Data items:
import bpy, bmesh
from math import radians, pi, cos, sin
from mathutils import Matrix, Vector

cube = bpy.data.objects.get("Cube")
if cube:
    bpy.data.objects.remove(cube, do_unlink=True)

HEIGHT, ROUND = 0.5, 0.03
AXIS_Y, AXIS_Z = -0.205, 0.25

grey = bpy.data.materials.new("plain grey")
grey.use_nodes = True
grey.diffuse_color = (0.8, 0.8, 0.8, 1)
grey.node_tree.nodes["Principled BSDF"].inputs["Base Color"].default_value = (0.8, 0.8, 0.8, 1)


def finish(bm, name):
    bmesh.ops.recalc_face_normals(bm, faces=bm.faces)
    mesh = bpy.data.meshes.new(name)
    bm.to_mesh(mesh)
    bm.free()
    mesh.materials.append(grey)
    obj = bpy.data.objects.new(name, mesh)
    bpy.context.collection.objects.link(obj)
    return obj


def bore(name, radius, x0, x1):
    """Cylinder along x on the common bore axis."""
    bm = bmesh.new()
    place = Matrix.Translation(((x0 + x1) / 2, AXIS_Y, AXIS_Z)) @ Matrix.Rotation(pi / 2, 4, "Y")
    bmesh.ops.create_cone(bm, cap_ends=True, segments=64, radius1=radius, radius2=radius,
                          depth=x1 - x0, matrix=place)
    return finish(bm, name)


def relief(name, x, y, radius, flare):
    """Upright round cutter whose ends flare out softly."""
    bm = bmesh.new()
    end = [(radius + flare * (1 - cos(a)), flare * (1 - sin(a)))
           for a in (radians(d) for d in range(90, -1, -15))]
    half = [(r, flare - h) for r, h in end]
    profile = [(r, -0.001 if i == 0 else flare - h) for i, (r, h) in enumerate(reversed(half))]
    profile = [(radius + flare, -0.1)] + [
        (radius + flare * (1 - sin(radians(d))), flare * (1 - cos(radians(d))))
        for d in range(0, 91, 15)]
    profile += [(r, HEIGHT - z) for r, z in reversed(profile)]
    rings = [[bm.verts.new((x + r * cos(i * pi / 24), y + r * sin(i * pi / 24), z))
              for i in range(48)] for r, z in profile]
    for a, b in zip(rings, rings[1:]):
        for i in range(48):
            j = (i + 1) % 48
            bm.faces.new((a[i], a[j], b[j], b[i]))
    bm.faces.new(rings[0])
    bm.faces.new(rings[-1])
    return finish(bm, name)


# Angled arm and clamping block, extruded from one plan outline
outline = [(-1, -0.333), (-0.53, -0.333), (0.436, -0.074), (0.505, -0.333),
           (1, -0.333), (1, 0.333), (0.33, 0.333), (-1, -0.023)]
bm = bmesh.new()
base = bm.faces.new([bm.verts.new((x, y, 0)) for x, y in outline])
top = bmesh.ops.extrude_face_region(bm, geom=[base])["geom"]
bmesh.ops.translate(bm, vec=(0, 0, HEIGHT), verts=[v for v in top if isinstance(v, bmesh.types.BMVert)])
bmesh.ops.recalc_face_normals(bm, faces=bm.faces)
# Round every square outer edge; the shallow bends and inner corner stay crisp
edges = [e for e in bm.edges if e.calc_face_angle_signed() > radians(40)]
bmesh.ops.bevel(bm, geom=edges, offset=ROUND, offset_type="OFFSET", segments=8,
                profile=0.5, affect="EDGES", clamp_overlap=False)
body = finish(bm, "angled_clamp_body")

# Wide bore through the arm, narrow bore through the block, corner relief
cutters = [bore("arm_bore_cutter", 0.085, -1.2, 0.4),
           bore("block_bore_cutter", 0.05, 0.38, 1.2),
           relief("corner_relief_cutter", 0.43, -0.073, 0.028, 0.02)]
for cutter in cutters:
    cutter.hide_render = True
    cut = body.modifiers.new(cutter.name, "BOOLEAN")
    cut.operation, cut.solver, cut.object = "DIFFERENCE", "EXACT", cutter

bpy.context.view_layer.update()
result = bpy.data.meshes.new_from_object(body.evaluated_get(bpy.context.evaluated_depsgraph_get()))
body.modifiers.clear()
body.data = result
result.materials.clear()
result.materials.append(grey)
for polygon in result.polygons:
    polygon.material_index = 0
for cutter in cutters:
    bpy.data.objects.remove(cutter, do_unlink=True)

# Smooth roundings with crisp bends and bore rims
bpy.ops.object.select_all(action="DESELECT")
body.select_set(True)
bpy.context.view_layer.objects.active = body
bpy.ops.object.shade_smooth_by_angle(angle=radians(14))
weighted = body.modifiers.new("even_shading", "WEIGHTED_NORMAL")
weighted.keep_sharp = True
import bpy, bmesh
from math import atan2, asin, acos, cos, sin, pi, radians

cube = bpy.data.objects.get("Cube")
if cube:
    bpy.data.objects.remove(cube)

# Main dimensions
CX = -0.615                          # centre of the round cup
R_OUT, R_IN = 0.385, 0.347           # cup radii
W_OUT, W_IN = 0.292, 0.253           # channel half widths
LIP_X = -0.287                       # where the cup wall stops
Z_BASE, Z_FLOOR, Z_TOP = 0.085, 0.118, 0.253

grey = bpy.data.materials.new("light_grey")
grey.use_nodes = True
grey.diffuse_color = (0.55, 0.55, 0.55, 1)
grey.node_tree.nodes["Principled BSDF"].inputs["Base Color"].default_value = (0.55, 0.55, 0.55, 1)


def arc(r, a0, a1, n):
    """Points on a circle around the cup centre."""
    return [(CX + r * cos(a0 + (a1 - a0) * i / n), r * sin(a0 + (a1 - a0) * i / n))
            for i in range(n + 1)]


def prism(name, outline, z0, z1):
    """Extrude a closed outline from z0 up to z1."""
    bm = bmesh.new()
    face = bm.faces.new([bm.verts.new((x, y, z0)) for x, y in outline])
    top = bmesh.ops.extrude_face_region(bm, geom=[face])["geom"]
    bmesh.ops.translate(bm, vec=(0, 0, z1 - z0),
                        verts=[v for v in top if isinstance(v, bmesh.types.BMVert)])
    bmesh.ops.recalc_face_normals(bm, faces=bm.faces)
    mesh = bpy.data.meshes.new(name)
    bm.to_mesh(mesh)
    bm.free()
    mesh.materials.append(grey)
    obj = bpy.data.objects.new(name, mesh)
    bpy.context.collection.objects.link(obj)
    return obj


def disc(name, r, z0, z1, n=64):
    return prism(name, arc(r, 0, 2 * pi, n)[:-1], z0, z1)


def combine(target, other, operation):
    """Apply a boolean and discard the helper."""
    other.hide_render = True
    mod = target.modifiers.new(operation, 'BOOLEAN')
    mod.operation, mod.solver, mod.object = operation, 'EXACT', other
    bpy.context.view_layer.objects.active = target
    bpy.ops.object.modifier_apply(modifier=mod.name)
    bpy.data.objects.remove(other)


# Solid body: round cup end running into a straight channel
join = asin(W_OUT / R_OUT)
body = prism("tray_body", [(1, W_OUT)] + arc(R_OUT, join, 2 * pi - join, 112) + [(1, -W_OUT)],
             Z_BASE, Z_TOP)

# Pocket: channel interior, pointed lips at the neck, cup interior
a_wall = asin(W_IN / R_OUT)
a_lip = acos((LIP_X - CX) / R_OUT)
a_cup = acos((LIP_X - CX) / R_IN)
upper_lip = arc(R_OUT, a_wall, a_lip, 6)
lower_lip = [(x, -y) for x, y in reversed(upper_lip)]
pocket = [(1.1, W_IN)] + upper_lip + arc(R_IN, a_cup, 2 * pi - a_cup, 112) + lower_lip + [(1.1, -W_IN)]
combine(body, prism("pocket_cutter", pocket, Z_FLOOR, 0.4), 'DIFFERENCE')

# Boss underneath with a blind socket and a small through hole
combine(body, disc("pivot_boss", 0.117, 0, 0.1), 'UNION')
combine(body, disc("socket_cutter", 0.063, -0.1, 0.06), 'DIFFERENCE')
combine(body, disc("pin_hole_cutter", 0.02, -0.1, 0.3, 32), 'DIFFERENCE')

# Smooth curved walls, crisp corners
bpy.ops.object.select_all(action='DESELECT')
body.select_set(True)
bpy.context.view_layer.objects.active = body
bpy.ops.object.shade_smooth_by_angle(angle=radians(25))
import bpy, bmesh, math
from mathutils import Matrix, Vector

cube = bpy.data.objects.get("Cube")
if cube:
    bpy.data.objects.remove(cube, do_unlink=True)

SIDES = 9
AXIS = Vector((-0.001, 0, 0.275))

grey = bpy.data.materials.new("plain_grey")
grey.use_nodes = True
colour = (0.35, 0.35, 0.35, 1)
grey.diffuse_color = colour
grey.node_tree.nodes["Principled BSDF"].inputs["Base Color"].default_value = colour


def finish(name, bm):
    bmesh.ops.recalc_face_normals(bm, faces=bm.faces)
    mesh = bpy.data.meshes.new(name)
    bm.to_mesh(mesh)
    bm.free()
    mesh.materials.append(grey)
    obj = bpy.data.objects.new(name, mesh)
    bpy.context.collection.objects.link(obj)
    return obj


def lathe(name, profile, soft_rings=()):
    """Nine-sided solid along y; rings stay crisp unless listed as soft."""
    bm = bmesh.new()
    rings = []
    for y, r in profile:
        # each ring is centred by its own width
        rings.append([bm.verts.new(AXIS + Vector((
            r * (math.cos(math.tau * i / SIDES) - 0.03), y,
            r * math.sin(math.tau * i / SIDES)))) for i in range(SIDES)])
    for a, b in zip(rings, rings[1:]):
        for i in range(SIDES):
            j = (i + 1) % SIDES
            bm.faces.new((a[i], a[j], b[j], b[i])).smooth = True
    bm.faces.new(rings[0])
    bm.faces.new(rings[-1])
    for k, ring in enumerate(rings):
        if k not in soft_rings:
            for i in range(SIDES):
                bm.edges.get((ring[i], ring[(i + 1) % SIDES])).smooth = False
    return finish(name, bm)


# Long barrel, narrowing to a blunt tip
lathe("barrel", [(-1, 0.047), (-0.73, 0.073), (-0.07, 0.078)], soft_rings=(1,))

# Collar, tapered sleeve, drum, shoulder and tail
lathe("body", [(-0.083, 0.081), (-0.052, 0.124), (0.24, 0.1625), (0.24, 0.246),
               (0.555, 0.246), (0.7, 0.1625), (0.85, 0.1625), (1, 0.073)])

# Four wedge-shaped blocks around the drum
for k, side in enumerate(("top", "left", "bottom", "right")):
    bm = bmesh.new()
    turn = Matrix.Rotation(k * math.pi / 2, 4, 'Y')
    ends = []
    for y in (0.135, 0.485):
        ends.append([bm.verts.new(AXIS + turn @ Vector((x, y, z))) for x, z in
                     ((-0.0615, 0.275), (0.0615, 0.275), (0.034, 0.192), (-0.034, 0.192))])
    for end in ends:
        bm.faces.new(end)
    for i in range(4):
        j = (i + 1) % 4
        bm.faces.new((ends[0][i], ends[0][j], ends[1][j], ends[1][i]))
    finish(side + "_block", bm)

Instructions to follow:
Among the records above, only the lines between the line holding "a_wall = asin(W_IN / R_OUT)" and the line holding "lower_lip = [(x, -y)", inclusive, are to be output, exactly as written.

Problem solution:
a_wall = asin(W_IN / R_OUT)
a_lip = acos((LIP_X - CX) / R_OUT)
a_cup = acos((LIP_X - CX) / R_IN)
upper_lip = arc(R_OUT, a_wall, a_lip, 6)
lower_lip = [(x, -y) for x, y in reversed(upper_lip)]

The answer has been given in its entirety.